Task to complete: When a line below holds the string "materials", show that line.

=== Begin Enclosure ===

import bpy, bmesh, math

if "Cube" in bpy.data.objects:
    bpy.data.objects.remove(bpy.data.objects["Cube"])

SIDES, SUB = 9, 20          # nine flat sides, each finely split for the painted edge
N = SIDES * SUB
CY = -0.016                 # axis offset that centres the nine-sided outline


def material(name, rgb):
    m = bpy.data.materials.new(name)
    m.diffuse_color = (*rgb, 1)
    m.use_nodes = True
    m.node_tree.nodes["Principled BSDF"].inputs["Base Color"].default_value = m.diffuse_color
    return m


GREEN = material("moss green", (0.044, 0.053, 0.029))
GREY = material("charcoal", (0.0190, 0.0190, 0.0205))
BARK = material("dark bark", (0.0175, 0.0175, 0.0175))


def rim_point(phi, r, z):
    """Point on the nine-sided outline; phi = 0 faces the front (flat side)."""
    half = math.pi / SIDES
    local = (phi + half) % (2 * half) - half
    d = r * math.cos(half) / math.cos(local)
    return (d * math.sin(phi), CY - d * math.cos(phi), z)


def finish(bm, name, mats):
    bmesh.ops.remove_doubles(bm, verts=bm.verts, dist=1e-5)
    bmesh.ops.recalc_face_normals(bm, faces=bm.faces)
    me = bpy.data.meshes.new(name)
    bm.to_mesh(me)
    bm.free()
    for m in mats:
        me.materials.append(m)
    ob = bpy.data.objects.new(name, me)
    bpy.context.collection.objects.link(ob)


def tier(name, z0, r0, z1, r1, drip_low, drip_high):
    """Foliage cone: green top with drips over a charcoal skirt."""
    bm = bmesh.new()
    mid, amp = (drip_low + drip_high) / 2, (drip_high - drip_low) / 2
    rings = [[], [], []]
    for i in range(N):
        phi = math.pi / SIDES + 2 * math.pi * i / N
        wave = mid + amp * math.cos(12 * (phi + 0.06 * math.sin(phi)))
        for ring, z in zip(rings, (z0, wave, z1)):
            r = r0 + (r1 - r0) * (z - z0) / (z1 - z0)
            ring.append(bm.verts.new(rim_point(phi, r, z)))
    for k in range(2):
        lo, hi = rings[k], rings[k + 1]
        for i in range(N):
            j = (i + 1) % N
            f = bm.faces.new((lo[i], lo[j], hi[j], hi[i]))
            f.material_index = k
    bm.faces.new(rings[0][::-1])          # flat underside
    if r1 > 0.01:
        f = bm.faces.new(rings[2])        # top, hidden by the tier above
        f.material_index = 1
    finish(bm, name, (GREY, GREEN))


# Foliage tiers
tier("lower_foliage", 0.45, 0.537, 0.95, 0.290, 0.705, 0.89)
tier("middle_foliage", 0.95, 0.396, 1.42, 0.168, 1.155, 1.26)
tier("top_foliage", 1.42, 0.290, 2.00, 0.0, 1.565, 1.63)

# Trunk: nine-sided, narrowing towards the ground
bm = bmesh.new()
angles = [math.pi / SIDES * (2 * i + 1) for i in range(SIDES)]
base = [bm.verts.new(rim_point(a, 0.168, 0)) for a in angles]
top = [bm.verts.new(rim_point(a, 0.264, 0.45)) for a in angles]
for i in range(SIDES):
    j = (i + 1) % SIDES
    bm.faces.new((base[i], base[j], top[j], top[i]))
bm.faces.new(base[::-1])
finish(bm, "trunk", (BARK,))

=== End Enclosure ===

Solution to this problem:
    m = bpy.data.materials.new(name)
        me.materials.append(m)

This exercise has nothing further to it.